Wow ..... Europe must be basket-case then, right ? Er ..... actually no.
Despite the well-founded fears on the political front, economically things are looking up. To quote Mr Nixon : "The eurozone economy is growing at an annualized rate of more than 2%, its fastest in more than 6 years and faster even than the US. Every country in the eurozone is growing, and the growth is across all sectors. The latest surveys show sharp increases in manufacturing and services activity, order books and business optimism, with French output stronger than German for the first time since 2012. Meanwhile, job creation is running at its strongest in almost a decade and unemployment has been falling rapidly across the bloc to 9.6%, down a full percentage point in a year and the lowest since 2009."
Just as you could argue that the brief political round-up above paints an overly dark picture, so you also say that this economic resume skips over some of the more difficult issues facing the EU, particularly in the so-called peripheral nations. Still, the point is well made ..... there's a curious "disconnect" between the worrisome political picture and the more upbeat economic evidence.
It's this more optimistic position that Mr Nixon sides with. Only quite late last year the biggest threat to the Eurozone's economy was seen as Deflation, and whether the European Central Bank had enough ammunition in its arsenal to combat the threat after years of ever-easier monetary policy. Now, finally, with broad-based growth and domestic consumer spending reasserting themselves, the talk is more about how the ECB will taper its bond-buying programme and reverse its lower rates policy without giving some nasty shocks to the peripheral nations in particular. Not to worry, we're told, headline inflation may be picking up sharply but that's got a lot to do with the price of energy. Core inflation is rising on a much shallower trajectory and remains some way below the ECB's optimum target. Increases in rates will be very gradual and borrowing costs for both governments and business, not to mention individuals, will remain at historically very low levels for a long time yet.
In essence, the argument goes that things are improving but not so fast that the struggling nations like Portugal and even Italy will be hamstrung by any tightening in monetary policy. Sounds like the perfect happy medium ..... well, we did say it was optimistic.

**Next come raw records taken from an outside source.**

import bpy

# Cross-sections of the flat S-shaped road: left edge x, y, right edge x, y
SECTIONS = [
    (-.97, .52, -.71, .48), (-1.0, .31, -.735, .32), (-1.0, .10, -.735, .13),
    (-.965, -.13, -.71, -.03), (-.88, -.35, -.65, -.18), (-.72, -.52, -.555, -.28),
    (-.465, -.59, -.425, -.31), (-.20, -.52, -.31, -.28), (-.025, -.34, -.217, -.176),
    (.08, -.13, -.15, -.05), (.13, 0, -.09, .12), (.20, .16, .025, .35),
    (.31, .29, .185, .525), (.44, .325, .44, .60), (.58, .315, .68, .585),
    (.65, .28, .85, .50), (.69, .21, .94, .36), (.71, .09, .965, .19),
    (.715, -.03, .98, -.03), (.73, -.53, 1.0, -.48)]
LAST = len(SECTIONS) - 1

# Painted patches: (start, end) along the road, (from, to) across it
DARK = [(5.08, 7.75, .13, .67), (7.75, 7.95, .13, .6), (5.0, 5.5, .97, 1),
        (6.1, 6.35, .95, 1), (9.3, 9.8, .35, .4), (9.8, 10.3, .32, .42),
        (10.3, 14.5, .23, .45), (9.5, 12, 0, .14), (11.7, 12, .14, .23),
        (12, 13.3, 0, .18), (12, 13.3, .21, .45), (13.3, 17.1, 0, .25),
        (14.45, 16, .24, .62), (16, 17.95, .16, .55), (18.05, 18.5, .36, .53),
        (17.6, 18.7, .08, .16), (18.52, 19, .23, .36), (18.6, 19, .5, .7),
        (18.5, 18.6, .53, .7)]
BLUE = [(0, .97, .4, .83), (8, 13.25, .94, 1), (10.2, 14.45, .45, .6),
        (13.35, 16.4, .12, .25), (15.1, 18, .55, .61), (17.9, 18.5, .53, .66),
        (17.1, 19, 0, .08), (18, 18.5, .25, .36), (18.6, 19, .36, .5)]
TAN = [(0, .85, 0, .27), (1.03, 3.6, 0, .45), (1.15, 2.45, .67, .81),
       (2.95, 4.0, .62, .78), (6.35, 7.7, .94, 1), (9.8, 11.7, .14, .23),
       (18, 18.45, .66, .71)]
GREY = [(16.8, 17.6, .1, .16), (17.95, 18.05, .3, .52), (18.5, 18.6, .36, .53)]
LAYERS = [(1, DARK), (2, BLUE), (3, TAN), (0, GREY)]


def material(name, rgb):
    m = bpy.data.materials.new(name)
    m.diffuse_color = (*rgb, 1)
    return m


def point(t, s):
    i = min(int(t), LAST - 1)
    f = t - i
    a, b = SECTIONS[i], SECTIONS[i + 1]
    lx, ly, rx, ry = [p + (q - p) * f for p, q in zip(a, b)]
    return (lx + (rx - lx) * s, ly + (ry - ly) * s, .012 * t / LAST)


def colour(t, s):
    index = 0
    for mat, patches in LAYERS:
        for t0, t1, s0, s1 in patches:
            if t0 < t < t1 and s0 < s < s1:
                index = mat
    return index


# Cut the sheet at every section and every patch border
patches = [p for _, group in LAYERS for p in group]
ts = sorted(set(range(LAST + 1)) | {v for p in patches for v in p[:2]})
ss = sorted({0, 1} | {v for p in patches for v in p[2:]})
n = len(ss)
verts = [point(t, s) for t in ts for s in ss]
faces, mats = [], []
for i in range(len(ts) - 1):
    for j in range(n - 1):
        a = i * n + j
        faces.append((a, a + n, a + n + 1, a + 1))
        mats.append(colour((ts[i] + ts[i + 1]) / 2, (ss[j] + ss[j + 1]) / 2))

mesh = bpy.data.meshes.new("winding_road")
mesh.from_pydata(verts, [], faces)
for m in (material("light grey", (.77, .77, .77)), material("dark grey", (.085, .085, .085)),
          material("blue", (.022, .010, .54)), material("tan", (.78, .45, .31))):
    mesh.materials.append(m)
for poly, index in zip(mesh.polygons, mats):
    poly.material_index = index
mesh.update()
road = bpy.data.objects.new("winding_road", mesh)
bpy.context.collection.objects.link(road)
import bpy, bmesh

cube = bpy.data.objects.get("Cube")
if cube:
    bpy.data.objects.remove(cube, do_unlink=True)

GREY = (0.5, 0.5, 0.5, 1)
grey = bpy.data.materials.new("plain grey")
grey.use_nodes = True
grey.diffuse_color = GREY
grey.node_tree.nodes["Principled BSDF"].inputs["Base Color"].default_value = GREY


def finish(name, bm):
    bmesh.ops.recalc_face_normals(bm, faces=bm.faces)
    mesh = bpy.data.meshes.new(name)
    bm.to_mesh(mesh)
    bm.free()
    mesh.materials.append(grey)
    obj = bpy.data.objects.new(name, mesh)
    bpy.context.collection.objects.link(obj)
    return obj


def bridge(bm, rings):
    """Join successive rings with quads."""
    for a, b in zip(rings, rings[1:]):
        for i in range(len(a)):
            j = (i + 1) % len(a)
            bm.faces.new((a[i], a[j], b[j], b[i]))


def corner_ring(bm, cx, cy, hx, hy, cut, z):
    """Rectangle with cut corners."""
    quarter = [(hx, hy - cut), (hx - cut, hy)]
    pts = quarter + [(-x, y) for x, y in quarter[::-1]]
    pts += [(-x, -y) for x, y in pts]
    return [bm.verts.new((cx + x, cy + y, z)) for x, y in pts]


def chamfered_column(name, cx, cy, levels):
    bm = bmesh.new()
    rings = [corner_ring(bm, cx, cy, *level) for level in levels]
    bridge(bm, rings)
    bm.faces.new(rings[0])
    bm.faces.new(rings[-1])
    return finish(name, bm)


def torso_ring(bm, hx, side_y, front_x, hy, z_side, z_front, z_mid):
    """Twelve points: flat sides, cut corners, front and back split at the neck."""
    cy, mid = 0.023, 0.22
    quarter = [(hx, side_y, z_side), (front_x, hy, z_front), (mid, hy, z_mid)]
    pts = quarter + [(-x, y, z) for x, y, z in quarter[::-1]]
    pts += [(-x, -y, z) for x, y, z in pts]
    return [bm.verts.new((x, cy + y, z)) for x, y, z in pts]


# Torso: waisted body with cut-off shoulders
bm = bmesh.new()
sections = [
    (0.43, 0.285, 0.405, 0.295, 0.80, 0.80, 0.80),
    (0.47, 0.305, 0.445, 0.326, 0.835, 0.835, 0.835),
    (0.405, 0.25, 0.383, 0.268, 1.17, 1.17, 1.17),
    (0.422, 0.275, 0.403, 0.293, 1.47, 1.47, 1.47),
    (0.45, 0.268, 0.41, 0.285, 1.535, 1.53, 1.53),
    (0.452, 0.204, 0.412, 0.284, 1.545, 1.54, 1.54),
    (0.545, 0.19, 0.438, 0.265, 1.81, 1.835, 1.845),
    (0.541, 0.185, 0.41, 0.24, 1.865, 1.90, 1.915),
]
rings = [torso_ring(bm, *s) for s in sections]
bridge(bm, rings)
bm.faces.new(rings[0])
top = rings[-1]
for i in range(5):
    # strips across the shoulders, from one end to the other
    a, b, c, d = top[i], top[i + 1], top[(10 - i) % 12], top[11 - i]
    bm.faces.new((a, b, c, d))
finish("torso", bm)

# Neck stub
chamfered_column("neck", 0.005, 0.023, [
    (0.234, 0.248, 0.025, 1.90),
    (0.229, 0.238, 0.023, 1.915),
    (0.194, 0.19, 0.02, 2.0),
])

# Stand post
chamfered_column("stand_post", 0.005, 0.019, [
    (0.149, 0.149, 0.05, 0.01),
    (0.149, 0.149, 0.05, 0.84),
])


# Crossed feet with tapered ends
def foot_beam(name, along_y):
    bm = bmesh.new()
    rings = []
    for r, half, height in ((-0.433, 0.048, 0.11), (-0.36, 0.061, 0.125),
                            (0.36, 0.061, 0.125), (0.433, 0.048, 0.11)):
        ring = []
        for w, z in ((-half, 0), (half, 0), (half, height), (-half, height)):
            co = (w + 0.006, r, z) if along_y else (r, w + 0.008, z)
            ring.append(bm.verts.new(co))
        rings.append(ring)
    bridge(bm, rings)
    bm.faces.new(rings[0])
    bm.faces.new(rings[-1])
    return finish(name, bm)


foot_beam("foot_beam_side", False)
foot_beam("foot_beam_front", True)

And what about the political risks ? The anxiety is understandable, but we have to remember that the probability of a shock in either French or Dutch elections is very low. Even speculation that an election might be called in Italy that could play into the hands of the populist 5 star movement has been tempered by the knowledge that a split in the ruling Democratic Party makes a vote this year unlikely. As for Greece, the signs are that a meeting this week between Greece, the Eurozone and the IMF went much better. One official said that he was now confident that a deal could be reached in time (yes, we know ....but temper that cynicism for a moment).
Which leaves the US, and Mr Trump. For Europe, things could go either way ..... lower taxes, deregulation and a generally stimulative agenda from the new administration would certainly boost growth outside of the US as well as within it. On the other hand, protectionist measures and/or disagreements on regulating the global financial system would be damaging, to say the least. The jury's out on what Mr Trump will do .... some would say that the jury's out on whether Mr Trump KNOWS what he will do. That would probably be unfair. For Europe's sake, let's hope that his more combative rhetoric proves to be just that.